_Assignment_: Copy out every line of the data that has the word "verts" somewhere in it.

_Excerpted records_:

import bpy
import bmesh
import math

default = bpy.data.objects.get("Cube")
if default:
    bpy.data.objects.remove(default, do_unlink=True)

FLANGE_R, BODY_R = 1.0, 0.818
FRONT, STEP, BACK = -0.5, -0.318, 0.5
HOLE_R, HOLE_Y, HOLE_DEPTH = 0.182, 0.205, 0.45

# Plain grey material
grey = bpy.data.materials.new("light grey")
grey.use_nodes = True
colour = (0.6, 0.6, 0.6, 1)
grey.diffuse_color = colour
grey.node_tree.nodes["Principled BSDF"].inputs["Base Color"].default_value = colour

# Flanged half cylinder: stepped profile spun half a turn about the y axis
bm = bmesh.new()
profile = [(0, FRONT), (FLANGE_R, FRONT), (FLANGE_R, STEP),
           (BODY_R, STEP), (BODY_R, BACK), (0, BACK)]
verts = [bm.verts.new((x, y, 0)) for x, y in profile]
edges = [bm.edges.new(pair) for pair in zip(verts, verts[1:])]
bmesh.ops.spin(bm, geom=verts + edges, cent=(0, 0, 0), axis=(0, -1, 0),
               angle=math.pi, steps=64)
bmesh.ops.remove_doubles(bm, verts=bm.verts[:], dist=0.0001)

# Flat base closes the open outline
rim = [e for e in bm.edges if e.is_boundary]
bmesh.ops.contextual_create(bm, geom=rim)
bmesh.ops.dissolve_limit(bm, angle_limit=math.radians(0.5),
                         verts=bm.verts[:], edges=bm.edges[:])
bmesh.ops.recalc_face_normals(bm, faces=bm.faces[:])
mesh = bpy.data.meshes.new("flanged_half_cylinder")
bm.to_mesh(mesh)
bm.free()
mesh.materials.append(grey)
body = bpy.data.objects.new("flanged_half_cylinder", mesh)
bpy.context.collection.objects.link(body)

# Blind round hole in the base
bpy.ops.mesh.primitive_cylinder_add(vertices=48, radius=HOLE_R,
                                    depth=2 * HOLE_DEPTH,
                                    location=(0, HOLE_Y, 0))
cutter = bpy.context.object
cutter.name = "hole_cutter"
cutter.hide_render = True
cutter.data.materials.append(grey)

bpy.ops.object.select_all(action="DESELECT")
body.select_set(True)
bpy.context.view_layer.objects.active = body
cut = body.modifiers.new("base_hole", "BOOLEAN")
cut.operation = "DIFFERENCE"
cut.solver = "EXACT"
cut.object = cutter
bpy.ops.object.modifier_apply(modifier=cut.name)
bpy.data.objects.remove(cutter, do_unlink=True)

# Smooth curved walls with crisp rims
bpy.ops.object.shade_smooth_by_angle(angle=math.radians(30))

_Answer section_:
verts = [bm.verts.new((x, y, 0)) for x, y in profile]
edges = [bm.edges.new(pair) for pair in zip(verts, verts[1:])]
bmesh.ops.spin(bm, geom=verts + edges, cent=(0, 0, 0), axis=(0, -1, 0),
bmesh.ops.remove_doubles(bm, verts=bm.verts[:], dist=0.0001)
                         verts=bm.verts[:], edges=bm.edges[:])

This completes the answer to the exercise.